Give back every entry exactly as it is written, but not the pictures.

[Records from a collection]
Start of Block
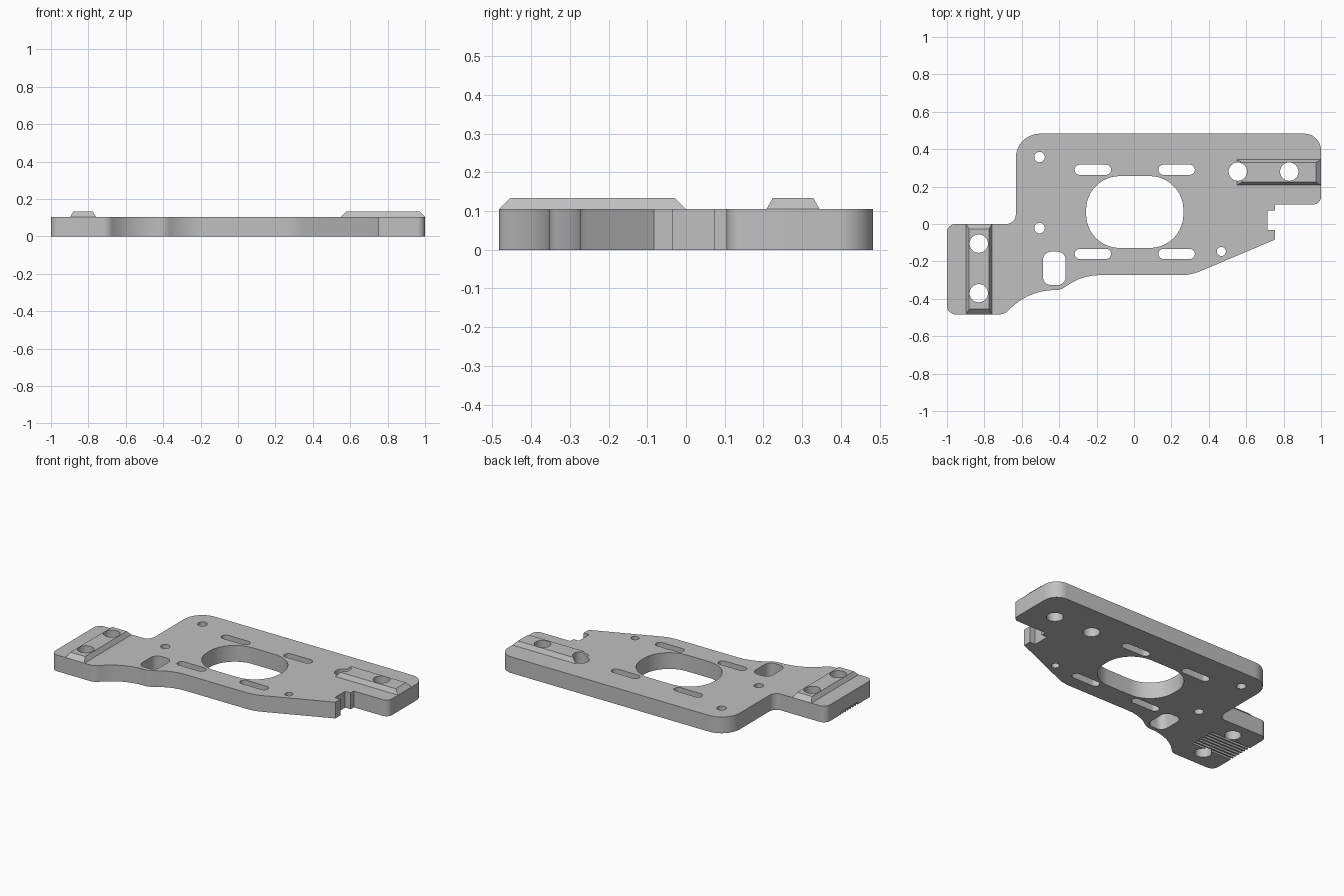
import bpy, bmesh, math
from mathutils import Vector

if "Cube" in bpy.data.objects:
    bpy.data.objects.remove(bpy.data.objects["Cube"], do_unlink=True)

THICK, TOP = 0.105, 0.133

grey = bpy.data.materials.new("light grey")
grey.use_nodes = True
grey.diffuse_color = (0.53, 0.53, 0.53, 1)
grey.node_tree.nodes["Principled BSDF"].inputs["Base Color"].default_value = grey.diffuse_color


def rounded(corners):
    """Polygon from (x, y, fillet radius) corners, convex or concave."""
    out = []
    n = len(corners)
    for i, (x, y, r) in enumerate(corners):
        p = Vector((x, y))
        if r == 0:
            out.append(p)
            continue
        a = (Vector(corners[i - 1][:2]) - p).normalized()
        b = (Vector(corners[(i + 1) % n][:2]) - p).normalized()
        half = a.angle(b) / 2
        centre = p + (a + b).normalized() * (r / math.sin(half))
        start = p + a * (r / math.tan(half)) - centre
        end = p + b * (r / math.tan(half)) - centre
        sweep = math.atan2(start.x * end.y - start.y * end.x, start.dot(end))
        steps = max(4, round(abs(sweep) / math.radians(7)))
        for k in range(steps + 1):
            t = sweep * k / steps
            c, s = math.cos(t), math.sin(t)
            out.append(centre + Vector((start.x * c - start.y * s, start.x * s + start.y * c)))
    return out


def box(x0, x1, y0, y1, r):
    return rounded([(x0, y0, r), (x1, y0, r), (x1, y1, r), (x0, y1, r)])


def circle(x, y, r, n=40):
    return [Vector((x + r * math.cos(math.tau * k / n), y + r * math.sin(math.tau * k / n)))
            for k in range(n)]


def loft(bm, low, high):
    """Closed solid between two matching rings of 3D points."""
    a = [bm.verts.new(p) for p in low]
    b = [bm.verts.new(p) for p in high]
    bm.faces.new(a[::-1])
    bm.faces.new(b)
    for i in range(len(a)):
        j = (i + 1) % len(a)
        bm.faces.new((a[i], a[j], b[j], b[i]))


def prism(bm, ring, z0, z1):
    loft(bm, [(p.x, p.y, z0) for p in ring], [(p.x, p.y, z1) for p in ring])


def finish(name, bm):
    bmesh.ops.recalc_face_normals(bm, faces=bm.faces[:])
    mesh = bpy.data.meshes.new(name)
    bm.to_mesh(mesh)
    bm.free()
    mesh.materials.append(grey)
    ob = bpy.data.objects.new(name, mesh)
    bpy.context.collection.objects.link(ob)
    return ob


def select(ob):
    bpy.ops.object.select_all(action="DESELECT")
    ob.select_set(True)
    bpy.context.view_layer.objects.active = ob


def cut(ob, cutter):
    select(ob)
    mod = ob.modifiers.new("cut", "BOOLEAN")
    mod.operation, mod.solver, mod.object = "DIFFERENCE", "EXACT", cutter
    bpy.ops.object.modifier_apply(modifier=mod.name)


# Main plate with two offset arms, belt notch and curved lower edge
outline = [
    (-1, -0.483, 0.045), (-0.692, -0.483, 0.06), (-0.565, -0.353, 0.34),
    (-0.39, -0.353, 0.09), (-0.282, -0.273, 0.3), (0.306, -0.273, 0.25),
    (0.755, -0.083, 0), (0.755, -0.033, 0), (0.715, -0.033, 0), (0.715, 0.073, 0),
    (0.755, 0.073, 0), (0.755, 0.105, 0), (1, 0.105, 0.04), (1, 0.483, 0.09),
    (-0.632, 0.483, 0.13), (-0.632, 0, 0.05), (-1, 0, 0.045),
]
bm = bmesh.new()
prism(bm, rounded(outline), 0, THICK)
plate = finish("mount_plate", bm)

# Through holes: motor opening, slots, window, screw holes
bm = bmesh.new()
rings = [box(-0.256, 0.264, -0.128, 0.256, 0.18), box(-0.487, -0.365, -0.327, -0.148, 0.045)]
for y in (0.29, -0.16):
    for x in (-0.22, 0.228):
        rings.append(box(x - 0.097, x + 0.097, y - 0.027, y + 0.027, 0.0265))
rings += [circle(-0.505, 0.358, 0.028), circle(-0.505, -0.022, 0.028), circle(0.467, -0.147, 0.024)]
rail_holes = [(-0.83, -0.105), (-0.83, -0.37), (0.555, 0.28), (0.83, 0.28)]
rings += [circle(x, y, 0.049) for x, y in rail_holes]
for ring in rings:
    prism(bm, ring, -0.1, 0.3)
hole_cutter = finish("hole_cutter", bm)

# Belt tooth grooves under the right arm
bm = bmesh.new()
for k in range(7):
    y = -0.24 + (k - 3) * 0.026
    section = [(y - 0.008, -0.02), (y + 0.008, -0.02), (y + 0.008, 0.008),
               (y + 0.004, 0.015), (y - 0.004, 0.015), (y - 0.008, 0.008)]
    loft(bm, [(-1.1, a, z) for a, z in section], [(-0.715, a, z) for a, z in section])
groove_cutter = finish("groove_cutter", bm)


# Raised bevelled rails on the arms
def rail(name, x0, x1, y0, y1, ix, iy):
    bm = bmesh.new()
    low = [(x0, y0), (x1, y0), (x1, y1), (x0, y1)]
    high = [(x0 + ix, y0 + iy), (x1 - ix, y0 + iy), (x1 - ix, y1 - iy), (x0 + ix, y1 - iy)]
    loft(bm, [(*p, THICK) for p in low], [(*p, TOP) for p in high])
    return finish(name, bm)


rails = [rail("right_rail", -0.897, -0.76, -0.483, 0, 0.016, 0.028),
         rail("left_rail", 0.55, 1, 0.208, 0.345, 0.028, 0.016)]

cut(plate, groove_cutter)
for ob in [plate] + rails:
    cut(ob, hole_cutter)
    select(ob)
    bpy.ops.object.shade_smooth_by_angle(angle=math.radians(25))
for cutter in (hole_cutter, groove_cutter):
    bpy.data.objects.remove(cutter, do_unlink=True)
End of Block
# Answer for the task
import bpy, bmesh, math
from mathutils import Vector

if "Cube" in bpy.data.objects:
    bpy.data.objects.remove(bpy.data.objects["Cube"], do_unlink=True)

THICK, TOP = 0.105, 0.133

grey = bpy.data.materials.new("light grey")
grey.use_nodes = True
grey.diffuse_color = (0.53, 0.53, 0.53, 1)
grey.node_tree.nodes["Principled BSDF"].inputs["Base Color"].default_value = grey.diffuse_color


def rounded(corners):
    """Polygon from (x, y, fillet radius) corners, convex or concave."""
    out = []
    n = len(corners)
    for i, (x, y, r) in enumerate(corners):
        p = Vector((x, y))
        if r == 0:
            out.append(p)
            continue
        a = (Vector(corners[i - 1][:2]) - p).normalized()
        b = (Vector(corners[(i + 1) % n][:2]) - p).normalized()
        half = a.angle(b) / 2
        centre = p + (a + b).normalized() * (r / math.sin(half))
        start = p + a * (r / math.tan(half)) - centre
        end = p + b * (r / math.tan(half)) - centre
        sweep = math.atan2(start.x * end.y - start.y * end.x, start.dot(end))
        steps = max(4, round(abs(sweep) / math.radians(7)))
        for k in range(steps + 1):
            t = sweep * k / steps
            c, s = math.cos(t), math.sin(t)
            out.append(centre + Vector((start.x * c - start.y * s, start.x * s + start.y * c)))
    return out


def box(x0, x1, y0, y1, r):
    return rounded([(x0, y0, r), (x1, y0, r), (x1, y1, r), (x0, y1, r)])


def circle(x, y, r, n=40):
    return [Vector((x + r * math.cos(math.tau * k / n), y + r * math.sin(math.tau * k / n)))
            for k in range(n)]


def loft(bm, low, high):
    """Closed solid between two matching rings of 3D points."""
    a = [bm.verts.new(p) for p in low]
    b = [bm.verts.new(p) for p in high]
    bm.faces.new(a[::-1])
    bm.faces.new(b)
    for i in range(len(a)):
        j = (i + 1) % len(a)
        bm.faces.new((a[i], a[j], b[j], b[i]))


def prism(bm, ring, z0, z1):
    loft(bm, [(p.x, p.y, z0) for p in ring], [(p.x, p.y, z1) for p in ring])


def finish(name, bm):
    bmesh.ops.recalc_face_normals(bm, faces=bm.faces[:])
    mesh = bpy.data.meshes.new(name)
    bm.to_mesh(mesh)
    bm.free()
    mesh.materials.append(grey)
    ob = bpy.data.objects.new(name, mesh)
    bpy.context.collection.objects.link(ob)
    return ob


def select(ob):
    bpy.ops.object.select_all(action="DESELECT")
    ob.select_set(True)
    bpy.context.view_layer.objects.active = ob


def cut(ob, cutter):
    select(ob)
    mod = ob.modifiers.new("cut", "BOOLEAN")
    mod.operation, mod.solver, mod.object = "DIFFERENCE", "EXACT", cutter
    bpy.ops.object.modifier_apply(modifier=mod.name)


# Main plate with two offset arms, belt notch and curved lower edge
outline = [
    (-1, -0.483, 0.045), (-0.692, -0.483, 0.06), (-0.565, -0.353, 0.34),
    (-0.39, -0.353, 0.09), (-0.282, -0.273, 0.3), (0.306, -0.273, 0.25),
    (0.755, -0.083, 0), (0.755, -0.033, 0), (0.715, -0.033, 0), (0.715, 0.073, 0),
    (0.755, 0.073, 0), (0.755, 0.105, 0), (1, 0.105, 0.04), (1, 0.483, 0.09),
    (-0.632, 0.483, 0.13), (-0.632, 0, 0.05), (-1, 0, 0.045),
]
bm = bmesh.new()
prism(bm, rounded(outline), 0, THICK)
plate = finish("mount_plate", bm)

# Through holes: motor opening, slots, window, screw holes
bm = bmesh.new()
rings = [box(-0.256, 0.264, -0.128, 0.256, 0.18), box(-0.487, -0.365, -0.327, -0.148, 0.045)]
for y in (0.29, -0.16):
    for x in (-0.22, 0.228):
        rings.append(box(x - 0.097, x + 0.097, y - 0.027, y + 0.027, 0.0265))
rings += [circle(-0.505, 0.358, 0.028), circle(-0.505, -0.022, 0.028), circle(0.467, -0.147, 0.024)]
rail_holes = [(-0.83, -0.105), (-0.83, -0.37), (0.555, 0.28), (0.83, 0.28)]
rings += [circle(x, y, 0.049) for x, y in rail_holes]
for ring in rings:
    prism(bm, ring, -0.1, 0.3)
hole_cutter = finish("hole_cutter", bm)

# Belt tooth grooves under the right arm
bm = bmesh.new()
for k in range(7):
    y = -0.24 + (k - 3) * 0.026
    section = [(y - 0.008, -0.02), (y + 0.008, -0.02), (y + 0.008, 0.008),
               (y + 0.004, 0.015), (y - 0.004, 0.015), (y - 0.008, 0.008)]
    loft(bm, [(-1.1, a, z) for a, z in section], [(-0.715, a, z) for a, z in section])
groove_cutter = finish("groove_cutter", bm)


# Raised bevelled rails on the arms
def rail(name, x0, x1, y0, y1, ix, iy):
    bm = bmesh.new()
    low = [(x0, y0), (x1, y0), (x1, y1), (x0, y1)]
    high = [(x0 + ix, y0 + iy), (x1 - ix, y0 + iy), (x1 - ix, y1 - iy), (x0 + ix, y1 - iy)]
    loft(bm, [(*p, THICK) for p in low], [(*p, TOP) for p in high])
    return finish(name, bm)


rails = [rail("right_rail", -0.897, -0.76, -0.483, 0, 0.016, 0.028),
         rail("left_rail", 0.55, 1, 0.208, 0.345, 0.028, 0.016)]

cut(plate, groove_cutter)
for ob in [plate] + rails:
    cut(ob, hole_cutter)
    select(ob)
    bpy.ops.object.shade_smooth_by_angle(angle=math.radians(25))
for cutter in (hole_cutter, groove_cutter):
    bpy.data.objects.remove(cutter, do_unlink=True)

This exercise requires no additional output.